Prompt
Your task is to return all of the entries below exactly, leaving out each picture.

=== Section Start ===

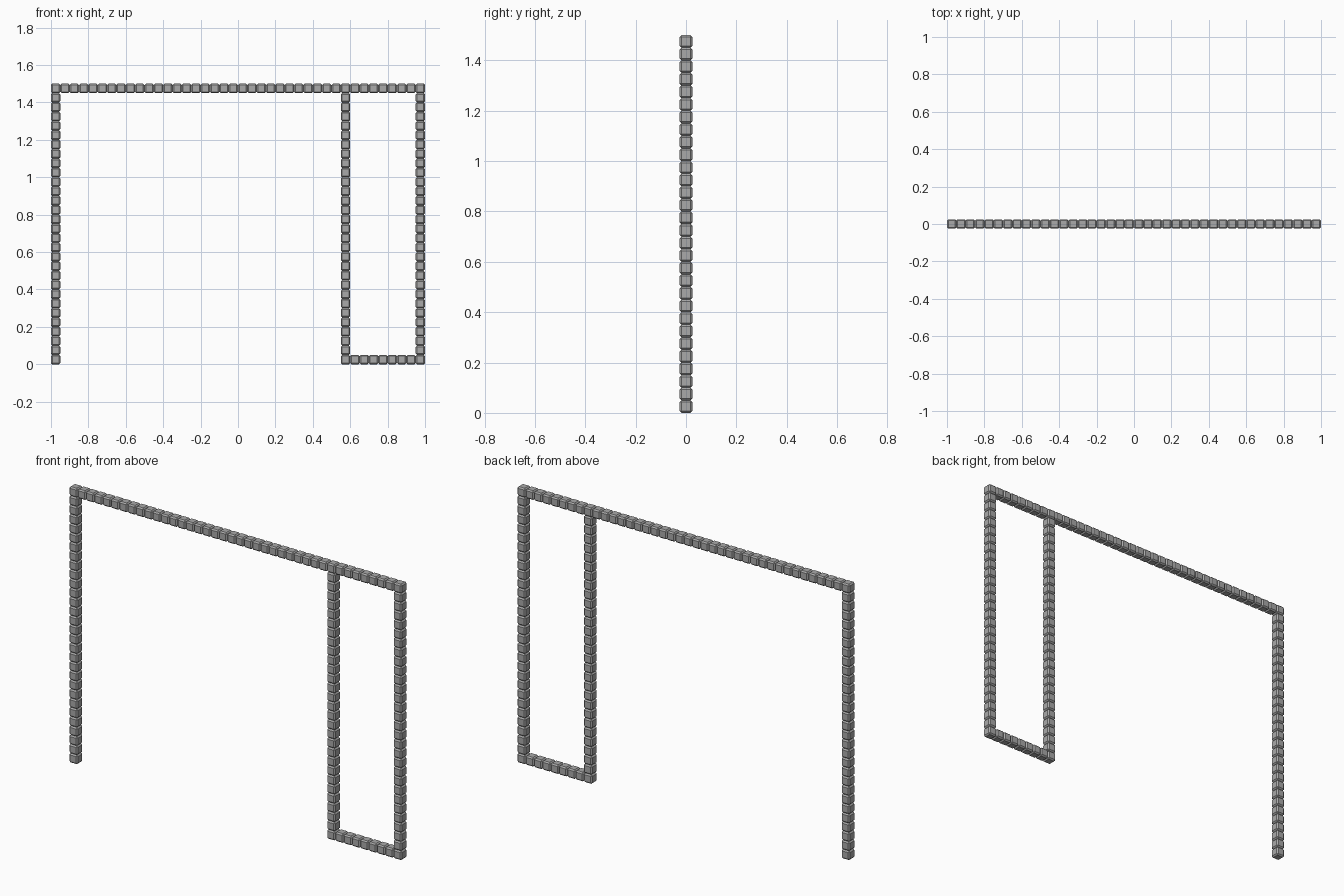
import bpy

if "Cube" in bpy.data.objects:
    bpy.data.objects.remove(bpy.data.objects["Cube"])

S = 0.05  # block size and pitch

# Dark grey block colour
grey = bpy.data.materials.new("dark_grey")
grey.diffuse_color = (0.4, 0.4, 0.4, 1)
grey.use_nodes = True
grey.node_tree.nodes["Principled BSDF"].inputs["Base Color"].default_value = grey.diffuse_color


def block_row(name, start, count, axis):
    """Row of chamfered cubes starting at a block centre and running along an axis."""
    bpy.ops.mesh.primitive_cube_add(size=S, location=start)
    ob = bpy.context.object
    ob.name = name
    ob.data.materials.append(grey)
    bevel = ob.modifiers.new("chamfered_edges", 'BEVEL')
    bevel.width = 0.007
    bevel.segments = 1
    bevel.limit_method = 'NONE'
    arr = ob.modifiers.new("repeat", 'ARRAY')
    arr.count = count
    arr.use_relative_offset = False
    arr.use_constant_offset = True
    arr.constant_offset_displace = (S, 0, 0) if axis == 'X' else (0, 0, S)
    return ob


LOW, HIGH = S / 2, 1.5 - S / 2
LEFT, INNER, RIGHT = -0.975, 0.575, 0.975

# Top beam across the full width
block_row("top_beam", (LEFT, 0, HIGH), 40, 'X')

# Three posts below the beam
for name, x in (("left_post", LEFT), ("inner_post", INNER), ("right_post", RIGHT)):
    block_row(name, (x, 0, LOW), 29, 'Z')

# Sill closing the narrow bay between the inner and right posts
block_row("bottom_sill", (INNER + S, 0, LOW), 7, 'X')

=== Section End ===

Exercise response
import bpy

if "Cube" in bpy.data.objects:
    bpy.data.objects.remove(bpy.data.objects["Cube"])

S = 0.05  # block size and pitch

# Dark grey block colour
grey = bpy.data.materials.new("dark_grey")
grey.diffuse_color = (0.4, 0.4, 0.4, 1)
grey.use_nodes = True
grey.node_tree.nodes["Principled BSDF"].inputs["Base Color"].default_value = grey.diffuse_color


def block_row(name, start, count, axis):
    """Row of chamfered cubes starting at a block centre and running along an axis."""
    bpy.ops.mesh.primitive_cube_add(size=S, location=start)
    ob = bpy.context.object
    ob.name = name
    ob.data.materials.append(grey)
    bevel = ob.modifiers.new("chamfered_edges", 'BEVEL')
    bevel.width = 0.007
    bevel.segments = 1
    bevel.limit_method = 'NONE'
    arr = ob.modifiers.new("repeat", 'ARRAY')
    arr.count = count
    arr.use_relative_offset = False
    arr.use_constant_offset = True
    arr.constant_offset_displace = (S, 0, 0) if axis == 'X' else (0, 0, S)
    return ob


LOW, HIGH = S / 2, 1.5 - S / 2
LEFT, INNER, RIGHT = -0.975, 0.575, 0.975

# Top beam across the full width
block_row("top_beam", (LEFT, 0, HIGH), 40, 'X')

# Three posts below the beam
for name, x in (("left_post", LEFT), ("inner_post", INNER), ("right_post", RIGHT)):
    block_row(name, (x, 0, LOW), 29, 'Z')

# Sill closing the narrow bay between the inner and right posts
block_row("bottom_sill", (INNER + S, 0, LOW), 7, 'X')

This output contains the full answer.